Additionally, when say “I need ___,” often what follows isn’t a need but rather a strategy. For example, “I need you to clean your room,” or “I need to get to work on time.” What we’re expressing is something we are wanting; a strategy to speak to an underlying need. “I need you to clean your room” is stating a desired strategy that we hope will speak to our need for order, respect, consideration, or some other need.

Here is a link to a list of common Feelings words. Here is a link to a list of common Needs words.

When we clearly express our feelings in relation to our clearly expressed needs, it is easier for others to connect with us, and for us to connect with ourselves.

 

Take note of what follows the phrase “I feel ____” and “I need____” when you’re speaking tomorrow. Are you completing each sentence with a feeling or need? If not, would you like to?

To really see this language in action, watch a 30 minute TV show and listen hard for “I feel ___” and “I need ____.” It’s amazing how infrequently we are actually sharing our feelings and needs with others.

Don’t just do something, sit there!

One of my favorite quotes is a play on the common phrase “Don’t just sit there, do something.” With simplicity and cleverness, Sylvia Boorstein says “Don’t just do something, sit there.”

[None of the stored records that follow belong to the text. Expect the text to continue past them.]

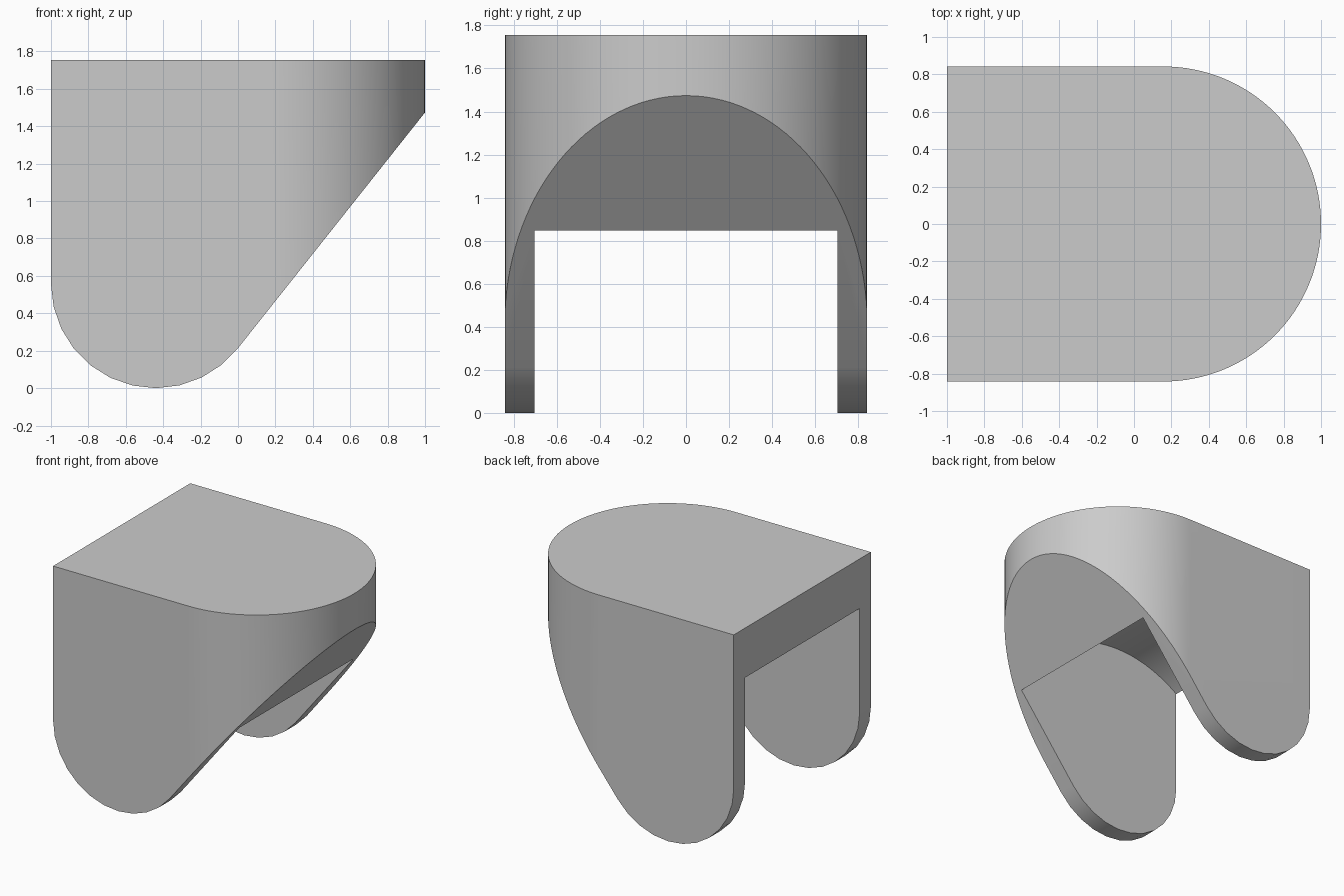
import bpy
import bmesh
from math import sin, cos, pi, radians
from mathutils import Vector

cube = bpy.data.objects.get("Cube")
if cube:
    bpy.data.objects.remove(cube, do_unlink=True)

TOP = 1.755                       # height of the flat top
HALF = 0.842                      # half width
PIVOT_X, PIVOT_Z = -0.44, 0.56    # centre shared by the leg tips and the slot roof

grey = bpy.data.materials.new("plain_grey")
grey.use_nodes = True
grey.diffuse_color = (0.6, 0.6, 0.6, 1)
grey.node_tree.nodes["Principled BSDF"].inputs["Base Color"].default_value = (0.6, 0.6, 0.6, 1)


def arc(cx, cy, r, start, end, steps):
    angles = [radians(start + (end - start) * i / steps) for i in range(steps + 1)]
    return [(cx + r * cos(a), cy + r * sin(a)) for a in angles]


def prism(name, points, offset):
    """Extrude a closed 3D outline along the offset vector."""
    bm = bmesh.new()
    face = bm.faces.new([bm.verts.new(p) for p in points])
    result = bmesh.ops.extrude_face_region(bm, geom=[face])
    moved = [v for v in result["geom"] if isinstance(v, bmesh.types.BMVert)]
    bmesh.ops.translate(bm, verts=moved, vec=Vector(offset))
    bmesh.ops.recalc_face_normals(bm, faces=bm.faces)
    mesh = bpy.data.meshes.new(name)
    bm.to_mesh(mesh)
    bm.free()
    mesh.materials.append(grey)
    obj = bpy.data.objects.new(name, mesh)
    bpy.context.collection.objects.link(obj)
    return obj


def combine(target, cutter, operation):
    """Apply a boolean, then remove the cutter."""
    cutter.hide_render = True
    mod = target.modifiers.new("cut", "BOOLEAN")
    mod.object, mod.operation, mod.solver = cutter, operation, "EXACT"
    bpy.context.view_layer.objects.active = target
    bpy.ops.object.modifier_apply(modifier=mod.name)
    bpy.data.objects.remove(cutter, do_unlink=True)


# Body: straight sides with a half-round end
plan = [(-1, HALF), (-1, -HALF)] + arc(1 - HALF, 0, HALF, -90, 90, 64)
body = prism("bracket_body", [(x, y, 0) for x, y in plan], (0, 0, TOP))

# Side outline: rounded leg tip running into the slanted underside
side = [(-1, TOP + 0.1)] + arc(PIVOT_X, PIVOT_Z, 0.56, 180, 321.8, 11)
side += [(1.1, 1.6), (1.1, TOP + 0.1)]
outline = prism("side_outline", [(x, -1, z) for x, z in side], (0, 2, 0))
# Keep the back of the cutter clear of the body's flat back
for v in outline.data.vertices:
    if v.co.x < -0.999:
        v.co.x = -1.0005
combine(body, outline, "INTERSECT")

# Slot between the legs, with a roof curved around the leg tip centre
roof = arc(PIVOT_X, PIVOT_Z, 0.985, 0, 360, 96)[:-1]
slot = prism("slot_cutter", [(x, -0.703, z) for x, z in roof], (0, 1.406, 0))
combine(body, slot, "DIFFERENCE")

# Smooth curved walls, crisp edges
bpy.ops.object.select_all(action="DESELECT")
body.select_set(True)
bpy.context.view_layer.objects.active = body
bpy.ops.object.shade_smooth_by_angle(angle=pi / 6)
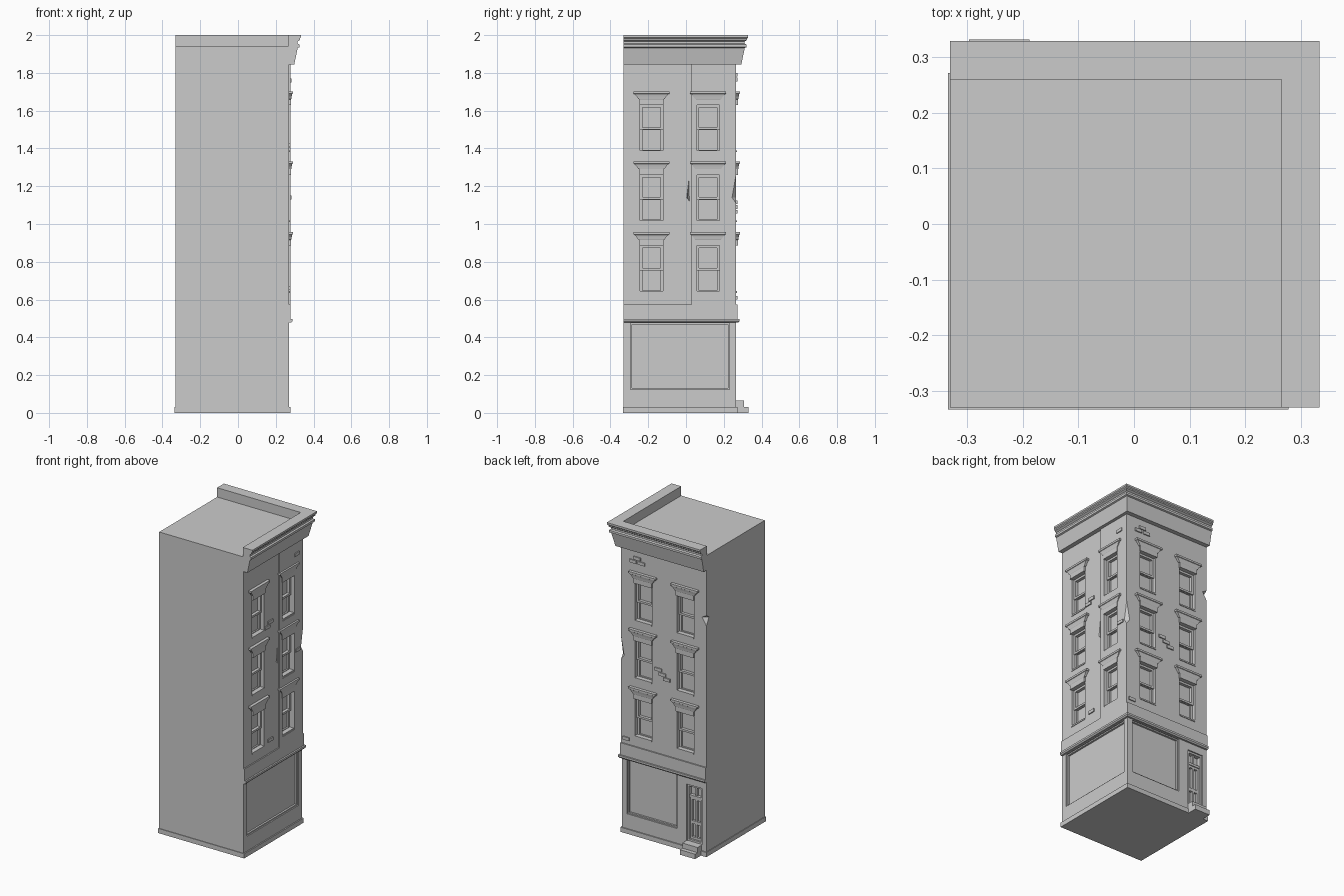
import bpy, bmesh
from mathutils import Vector

if "Cube" in bpy.data.objects:
    bpy.data.objects.remove(bpy.data.objects["Cube"])

FX, FY = 0.27, 0.265          # planes of the two street walls
X0, Y0 = -0.331, -0.33        # planes of the two blank walls


def finish(name, bm):
    bmesh.ops.recalc_face_normals(bm, faces=bm.faces[:])
    me = bpy.data.meshes.new(name)
    bm.to_mesh(me)
    bm.free()
    ob = bpy.data.objects.new(name, me)
    bpy.context.collection.objects.link(ob)
    return ob


def at(side, u, d, z):
    """u runs along the wall, d is the distance out of it."""
    return Vector((FX + d, u, z)) if side == 'x' else Vector((u, FY + d, z))


def loft(bm, rings):
    vs = [[bm.verts.new(p) for p in r] for r in rings]
    n = len(vs[0])
    for a, b in zip(vs, vs[1:]):
        for i in range(n):
            j = (i + 1) % n
            bm.faces.new((a[i], a[j], b[j], b[i]))
    bm.faces.new(vs[0])
    bm.faces.new(vs[-1])


def wall_box(bm, side, u0, u1, d0, d1, z0, z1):
    loft(bm, [[at(side, u, d, z) for u, d in
               ((u0, d0), (u1, d0), (u1, d1), (u0, d1))] for z in (z0, z1)])


def frame(bm, side, u0, u1, z0, z1, w, d0, d1):
    wall_box(bm, side, u0, u0 + w, d0, d1, z0, z1)
    wall_box(bm, side, u1 - w, u1, d0, d1, z0, z1)
    wall_box(bm, side, u0 + w, u1 - w, d0, d1, z0, z0 + w)
    wall_box(bm, side, u0 + w, u1 - w, d0, d1, z1 - w, z1)


def corner_sweep(name, profile):
    """Profile of (out, z) swept round the street corner."""
    bm = bmesh.new()
    loft(bm, [[(X0, FY + o, z) for o, z in profile],
              [(FX + o, FY + o, z) for o, z in profile],
              [(FX + o, Y0, z) for o, z in profile]])
    return finish(name, bm)


def hull(name, pts):
    bm = bmesh.new()
    vs = [bm.verts.new(p) for p in pts]
    bmesh.ops.convex_hull(bm, input=vs)
    return finish(name, bm)


def box(name, a, b):
    bm = bmesh.new()
    loft(bm, [[(a[0], a[1], z), (b[0], a[1], z), (b[0], b[1], z), (a[0], b[1], z)]
              for z in (a[2], b[2])])
    return finish(name, bm)


def cut(target, cutter):
    m = target.modifiers.new("cut", 'BOOLEAN')
    m.operation, m.solver, m.object = 'DIFFERENCE', 'EXACT', cutter
    bpy.context.view_layer.objects.active = target
    bpy.ops.object.modifier_apply(modifier=m.name)


# Main block and the slightly raised wall strip near the corner
body = box("building_body", (X0, Y0, 0), (FX, FY, 1.94))
strip = box("raised_wall_strip", (FX - 0.01, 0.028, 0.54), (FX + 0.008, FY, 1.86))
box("plinth", (-0.335, -0.334, 0), (0.278, 0.272, 0.03))

WINDOWS = [(s, u, z) for s in 'xy' for u in (-0.183, 0.117)
           for z in (0.635, 1.01, 1.38)]
SHOPS = [('x', -0.295, 0.23), ('y', -0.12, 0.235)]
HW, WH = 0.06, 0.25           # window half width and height

# Openings for windows, shop fronts and door
bm = bmesh.new()
for s, u, z in WINDOWS:
    wall_box(bm, s, u - HW, u + HW, -0.035, 0.05, z, z + WH)
for s, a, b in SHOPS:
    wall_box(bm, s, a, b, -0.02, 0.05, 0.125, 0.475)
wall_box(bm, 'y', -0.3, -0.19, -0.035, 0.05, 0.065, 0.43)
cutters = [finish("opening_cutter", bm)]

# Chips broken out of the wall and corners
cutters.append(hull("wall_chip_cutter", [
    (0.282, 0.02, 1.30), (0.282, 0.0, 1.14), (0.282, 0.022, 1.11), (0.25, 0.01, 1.14)]))
cutters.append(hull("corner_chip_cutter", [
    (0.282, 0.268, 1.30), (0.282, 0.24, 1.14), (0.25, 0.27, 1.14),
    (0.282, 0.268, 1.10)]))
cutters.append(hull("side_chip_cutter", [
    (-0.335, 0.27, 1.56), (-0.335, 0.235, 1.535), (-0.295, 0.27, 1.535),
    (-0.335, 0.27, 1.47)]))
for c in cutters:
    cut(body, c)
for c in (cutters[0], cutters[2]):
    cut(strip, c)
for c in cutters:
    bpy.data.objects.remove(c)

# Sash windows with sills
bm = bmesh.new()
for s, u, z in WINDOWS:
    mid = z + WH * 0.5
    frame(bm, s, u - HW, u + HW, mid - 0.006, z + WH, 0.013, -0.036, -0.016)
    frame(bm, s, u - HW, u + HW, z, mid + 0.006, 0.013, -0.036, -0.025)
    wall_box(bm, s, u - HW, u + HW, -0.036, 0.004, z, z + 0.009)
finish("window_sashes", bm)

# Flared hoods over the windows
bm = bmesh.new()
for s, u, z in WINDOWS:
    t = z + WH
    rings = [(0.064, 0.011, t), (0.064, 0.011, t + 0.03), (0.07, 0.012, t + 0.032),
             (0.078, 0.014, t + 0.045), (0.09, 0.017, t + 0.058),
             (0.096, 0.02, t + 0.06), (0.096, 0.02, t + 0.072)]
    loft(bm, [[at(s, u - h, -0.005, q), at(s, u + h, -0.005, q),
               at(s, u + h, d, q), at(s, u - h, d, q)] for h, d, q in rings])
finish("window_hoods", bm)

# Shop front frames
bm = bmesh.new()
for s, a, b in SHOPS:
    frame(bm, s, a, b, 0.125, 0.475, 0.008, -0.021, -0.008)
finish("shop_frames", bm)

# Door, with transom, panels and handle side stile
bm = bmesh.new()
frame(bm, 'y', -0.3, -0.19, 0.065, 0.43, 0.012, -0.036, -0.008)
wall_box(bm, 'y', -0.288, -0.202, -0.036, -0.014, 0.345, 0.36)
frame(bm, 'y', -0.288, -0.202, 0.077, 0.345, 0.014, -0.036, -0.02)
wall_box(bm, 'y', -0.274, -0.216, -0.036, -0.02, 0.175, 0.195)
wall_box(bm, 'y', -0.25, -0.24, -0.036, -0.02, 0.09, 0.418)
finish("door", bm)

# Door steps
box("lower_step", (-0.297, 0.25, 0), (-0.188, 0.332, 0.032))
box("upper_step", (-0.297, 0.25, 0.03), (-0.188, 0.306, 0.065))

# Belt course, shop frieze and roof cornice with parapet
corner_sweep("frieze", [(-0.01, 0.49), (0.008, 0.49), (0.008, 0.575), (-0.01, 0.575)])
corner_sweep("belt_course", [(-0.01, 0.478), (0.011, 0.478), (0.018, 0.486),
                             (0.018, 0.498), (-0.01, 0.498)])
corner_sweep("cornice", [
    (-0.005, 1.845), (0.028, 1.845), (0.046, 1.932), (0.055, 1.936), (0.055, 1.95),
    (0.046, 1.955), (0.046, 1.966), (0.058, 1.974), (0.058, 1.982), (0.064, 1.988),
    (0.064, 2.0), (-0.005, 2.0)])

# Exposed bricks scattered on the two street walls
bm = bmesh.new()
BRICKS = [('x', 0.2, 1.76), ('x', -0.06, 1.42), ('x', -0.09, 1.395), ('x', 0.21, 1.14),
          ('x', -0.06, 0.66), ('y', 0.16, 1.79), ('y', 0.19, 1.765), ('y', 0.13, 1.765),
          ('y', -0.02, 1.09), ('y', -0.05, 1.065), ('y', 0.01, 1.115), ('y', 0.24, 0.61)]
for s, u, z in BRICKS:
    out = 0.014 if s == 'x' and u > 0 else 0.007
    wall_box(bm, s, u - 0.024, u + 0.024, -0.005, out, z - 0.01, z + 0.01)
finish("exposed_bricks", bm)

Living in the U.S. many of us find ourselves in a constant cycle of hustle & recuperate. Often this recuperation or down time is rather “busy” in itself – we’re still quite mentally preoccupied, whether we’re engaged in a movie, book, or other activity. It can be rare that we find (or rather, arrange for) downtime where our mind and attention can “just sit there” for a moment. When we do make this time, we are often surprised to find that our body has been trying to get our attention about about a need (or needs) that has not been spoken to – a tense shoulder, a sore back, a feeling of sadness, frustration, or fatigue.

Arranging to have this unoccupied downtime, to simple just sit there and breathe, allows us to provide ourselves much needed feedback about what is alive in us. It provides clarity, understanding, and a window to the needs that are driving our every action. Having this clarity helps us to see which strategies are working, which are not, and creates the opportunity to think of different strategies that might better speak to our needs.

Are you arranging your busy schedule to include unoccupied downtime?

Varying Intensity of Needs, Order, & Shared Space

While our human needs are universal, the intensity of those needs varies dramatically from one person to the next.

The need for order is the first example that comes to mind. Most everyone I’ve ever known has been in some form of conflict or discontent with the people they share space with because of this varying need for order. People with a high need for order are called “nit-picky,” “obsessive,” or “controlling,” while people with a low need for order are called “lazy,” “messy,” or “disorganized.”

Behind these judgments are simply a varying intensity of a universal need. Acknowledging this is the first step towards a healthy conversation about mutually beneficial strategies and shared living spaces.